The CFTC issued interpretive guidance designed to clarify that the confidentiality and indemnification provisions in Section 21(d) of the Commodity Exchange Act (CEA) should not operate to inhibit or prevent foreign regulatory authorities from accessing data in which they have an independent and sufficient regulatory interest.
Section 21(c)(7) of the CEA (codified as 7 U.S.C. 24a(c)(7)) requires swap data repositories (“SDRs”) to “make available all data obtained by the [SDR]” to domestic and foreign regulators under certain circumstances. CEA Section 21(d) (codified as 7 U.S.C. 24a(d)), however, requires that entities receiving that data must first provide the SDR with a written agreement stating that it will abide by certain confidentiality restrictions and will indemnify the SDR and CFTC for any expenses arising from litigation relating to the information provided.

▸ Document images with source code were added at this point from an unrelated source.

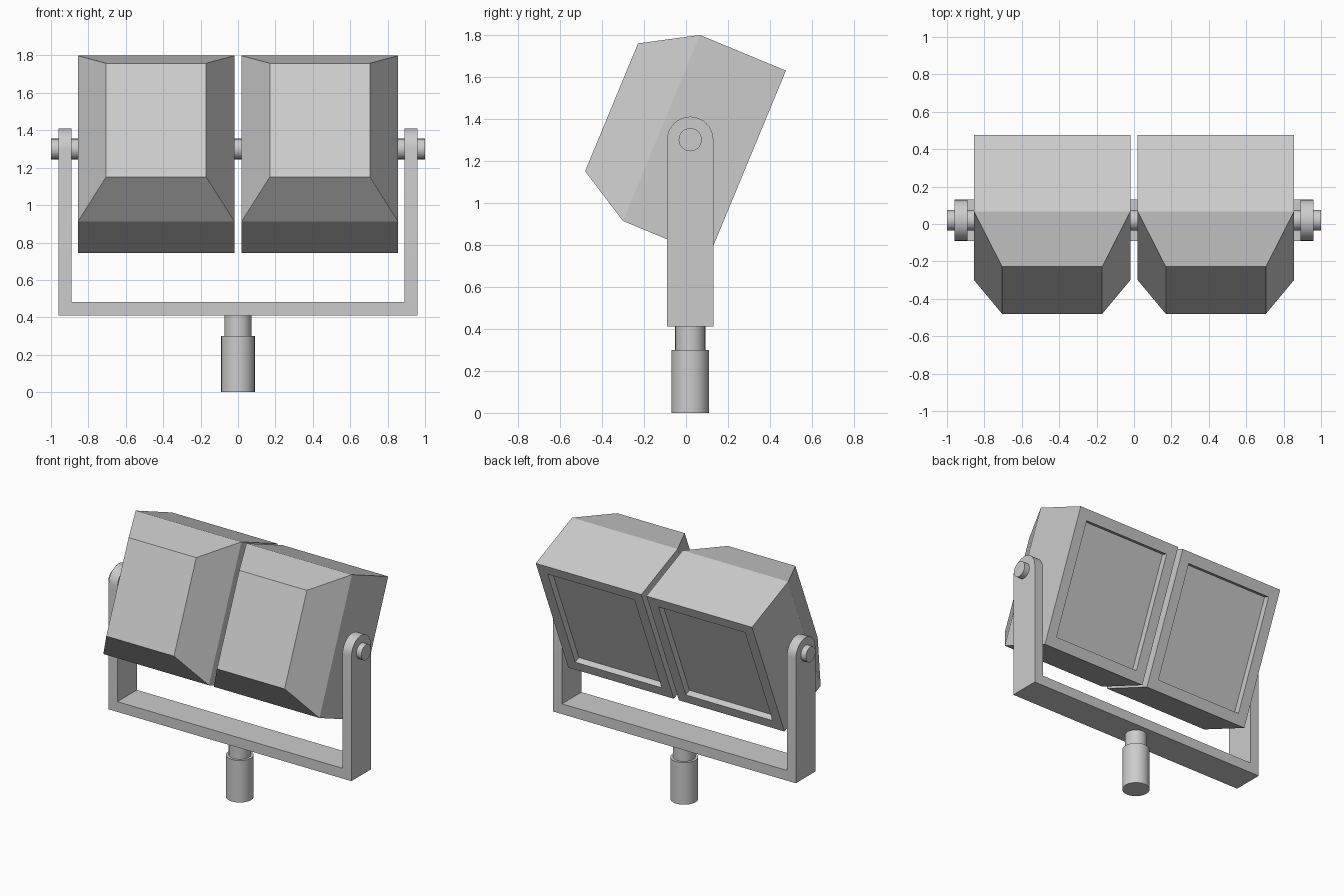
import bpy, bmesh, math
from mathutils import Vector

if "Cube" in bpy.data.objects:
    bpy.data.objects.remove(bpy.data.objects["Cube"])

TILT = math.radians(22.5)
PIVOT_Y, PIVOT_Z = 0.02, 1.30


def finish(name, bm):
    bmesh.ops.recalc_face_normals(bm, faces=bm.faces)
    me = bpy.data.meshes.new(name)
    bm.to_mesh(me)
    bm.free()
    ob = bpy.data.objects.new(name, me)
    bpy.context.collection.objects.link(ob)
    return ob


def loft(name, rings):
    """Skin a list of equal-length point rings and cap both ends."""
    bm = bmesh.new()
    vs = [[bm.verts.new(p) for p in r] for r in rings]
    n = len(vs[0])
    for a, b in zip(vs, vs[1:]):
        for i in range(n):
            j = (i + 1) % n
            bm.faces.new((a[i], a[j], b[j], b[i]))
    bm.faces.new(vs[0])
    bm.faces.new(vs[-1])
    return finish(name, bm)


def smooth(ob):
    bpy.ops.object.select_all(action='DESELECT')
    bpy.context.view_layer.objects.active = ob
    ob.select_set(True)
    bpy.ops.object.shade_smooth_by_angle(angle=math.radians(30))


def cylinder(name, r, depth, loc, rot=(0, 0, 0)):
    bpy.ops.mesh.primitive_cylinder_add(vertices=24, radius=r, depth=depth,
                                        location=loc, rotation=rot)
    ob = bpy.context.object
    ob.name = name
    smooth(ob)


# Lamp heads: tilted housing, tapered front, recessed lens on the back
W, H, CX = 0.835, 0.958, 0.4375
origin = Vector((0, 0.109, 0.744))
up = Vector((0, math.sin(TILT), math.cos(TILT)))
fwd = Vector((0, -math.cos(TILT), math.sin(TILT)))


def head_ring(cx, inset, depth):
    x, u0, u1 = W / 2 - inset, inset, H - inset
    corners = [(-x, u0), (x, u0), (x, u1), (-x, u1)]
    return [origin + Vector((cx + a, 0, 0)) + up * b + fwd * depth for a, b in corners]


SECTIONS = [(0.075, 0.045), (0.075, 0), (0, 0), (0, 0.443), (0.15, 0.70)]
for side, s in (("left", -1), ("right", 1)):
    loft(f"lamp_head_{side}", [head_ring(s * CX, i, d) for i, d in SECTIONS])

# Yoke: U outline trimmed by a round-topped side profile
u_shape = [(-0.96, 0.41), (0.96, 0.41), (0.96, 1.5), (0.89, 1.5),
           (0.89, 0.483), (-0.89, 0.483), (-0.89, 1.5), (-0.96, 1.5)]
yoke = loft("yoke", [[(x, y, z) for x, z in u_shape] for y in (-0.3, 0.3)])
R = 0.11
side_shape = [(PIVOT_Y - R, 0.3), (PIVOT_Y + R, 0.3)]
side_shape += [(PIVOT_Y + R * math.cos(math.pi * k / 16),
                PIVOT_Z + R * math.sin(math.pi * k / 16)) for k in range(17)]
cutter = loft("yoke_trim", [[(x, y, z) for y, z in side_shape] for x in (-1.1, 1.1)])
cutter.hide_render = True
mod = yoke.modifiers.new("trim", 'BOOLEAN')
mod.operation = 'INTERSECT'
mod.solver = 'EXACT'
mod.object = cutter
bpy.context.view_layer.objects.active = yoke
bpy.ops.object.modifier_apply(modifier=mod.name)
bpy.data.objects.remove(cutter)
smooth(yoke)

# Pivot rod through both heads, and the mounting post
cylinder("pivot_rod", 0.055, 2.0, (0, PIVOT_Y, PIVOT_Z), (0, math.pi / 2, 0))
cylinder("post_neck", 0.072, 0.13, (0, PIVOT_Y, 0.35))
cylinder("post_socket", 0.09, 0.30, (0, PIVOT_Y, 0.15))
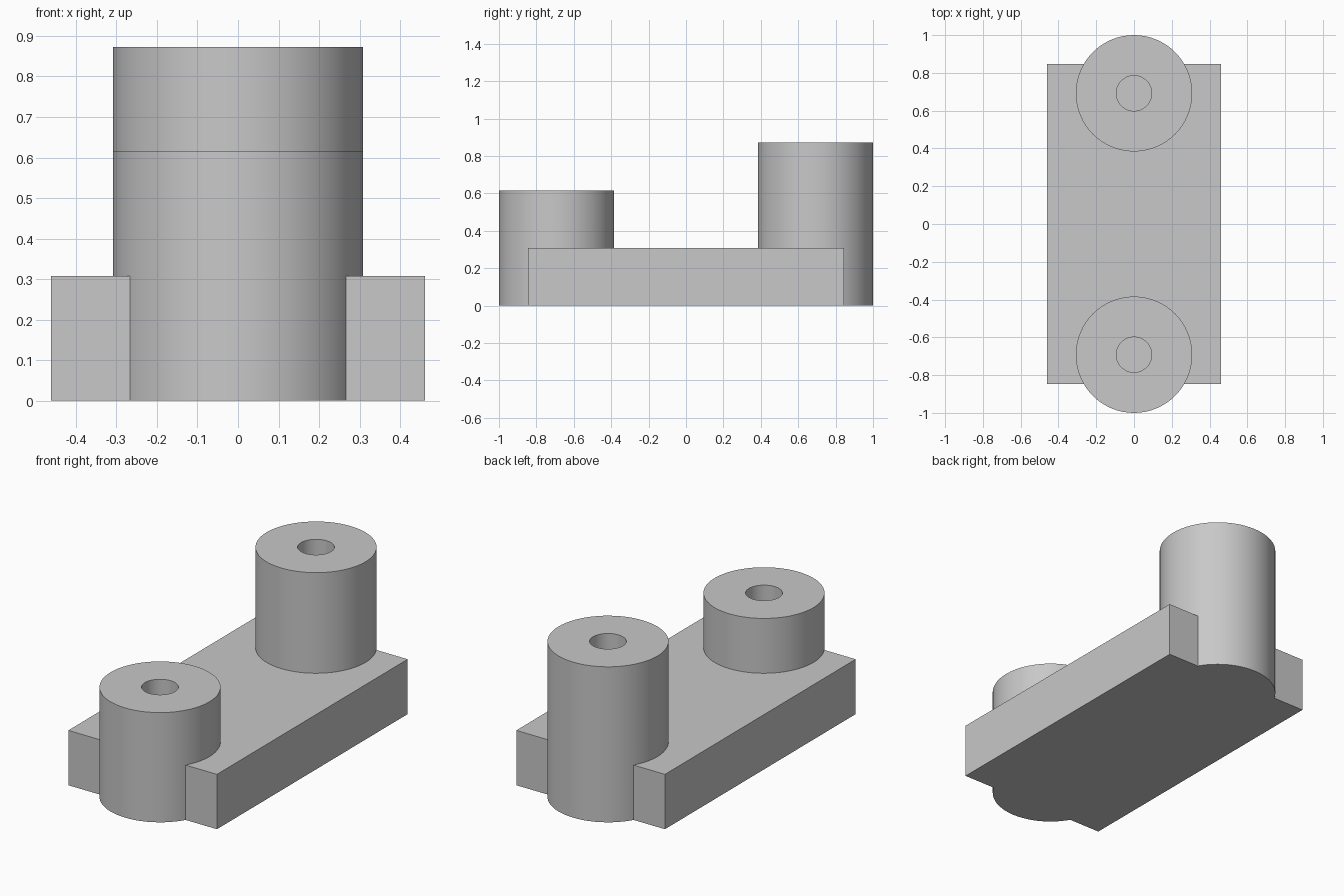
import bpy
import math

cube = bpy.data.objects.get("Cube")
if cube:
    bpy.data.objects.remove(cube, do_unlink=True)

PLATE_W, PLATE_L, PLATE_H = 0.923, 1.692, 0.308
BOSS_R, HOLE_R, BOSS_Y = 0.308, 0.0935, 0.692

grey = bpy.data.materials.new("plain grey")
grey.use_nodes = True
grey.diffuse_color = (0.58, 0.58, 0.58, 1)
grey.node_tree.nodes["Principled BSDF"].inputs["Base Color"].default_value = (0.58, 0.58, 0.58, 1)


def cylinder(name, radius, y, bottom, top):
    bpy.ops.mesh.primitive_cylinder_add(
        vertices=64, radius=radius, depth=top - bottom,
        location=(0, y, (bottom + top) / 2))
    obj = bpy.context.object
    obj.name = name
    obj.data.materials.append(grey)
    return obj


def combine(target, tool, operation):
    """Apply a boolean and discard the tool object."""
    mod = target.modifiers.new(operation.title(), 'BOOLEAN')
    mod.operation = operation
    mod.solver = 'EXACT'
    mod.object = tool
    bpy.context.view_layer.objects.active = target
    bpy.ops.object.modifier_apply(modifier=mod.name)
    bpy.data.objects.remove(tool, do_unlink=True)


# Base plate
bpy.ops.mesh.primitive_cube_add(size=1, location=(0, 0, PLATE_H / 2))
bracket = bpy.context.object
bracket.name = "base_plate_with_bosses"
bracket.scale = (PLATE_W, PLATE_L, PLATE_H)
bpy.ops.object.transform_apply(location=True, rotation=False, scale=True)
bracket.data.materials.append(grey)

# Short front boss and tall back boss, each with a blind hole
for side, y, height in (("front", -BOSS_Y, 0.616), ("back", BOSS_Y, 0.873)):
    boss = cylinder(side + "_boss", BOSS_R, y, 0, height)
    combine(bracket, boss, 'UNION')
    hole = cylinder(side + "_hole_cutter", HOLE_R, y, PLATE_H, height + 0.1)
    combine(bracket, hole, 'DIFFERENCE')

# Smooth round walls, crisp rims
bpy.ops.object.select_all(action='DESELECT')
bracket.select_set(True)
bpy.context.view_layer.objects.active = bracket
bpy.ops.object.shade_smooth_by_angle(angle=math.radians(30))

Although previous CFTC rulemaking specified that an “appropriate foreign regulator” may access SDR data without executing a confidentiality and indemnification agreement, the CFTC chose to issue interpretive guidance in response to concerns that certain aspects of the rules remained unclear. The final interpretive guidance clarifies that a registered SDR would not be subject to the confidentiality and indemnification provisions if it is also registered or recognized in the regulatory regime of a foreign jurisdiction and if the relevant data has been reported to the SDR pursuant to the foreign jurisdiction’s regulations. The guidance also provides that a foreign regulator’s access to data from a registered SDR that is also registered or recognized in the regulatory regime of the foreign jurisdiction and where the data has been reported pursuant to the foreign jurisdiction’s regulations “will be dictated by that foreign jurisdiction’s regulatory regime and not by the CEA or Commission regulations.”
The guidance passed on a 3-2 party line vote. Commissioners Sommers and O’Malia issued a joint dissenting statement explaining that the guidance fails to incorporate comments received from the European Securities and Markets Authority and that the guidance does not relieve U.S. regulators other than the CFTC and SEC of the requirement to execute an indemnification agreement—which Commissioners Sommers and O’Malia state they are prohibited from doing—before they can directly access SDR swap data.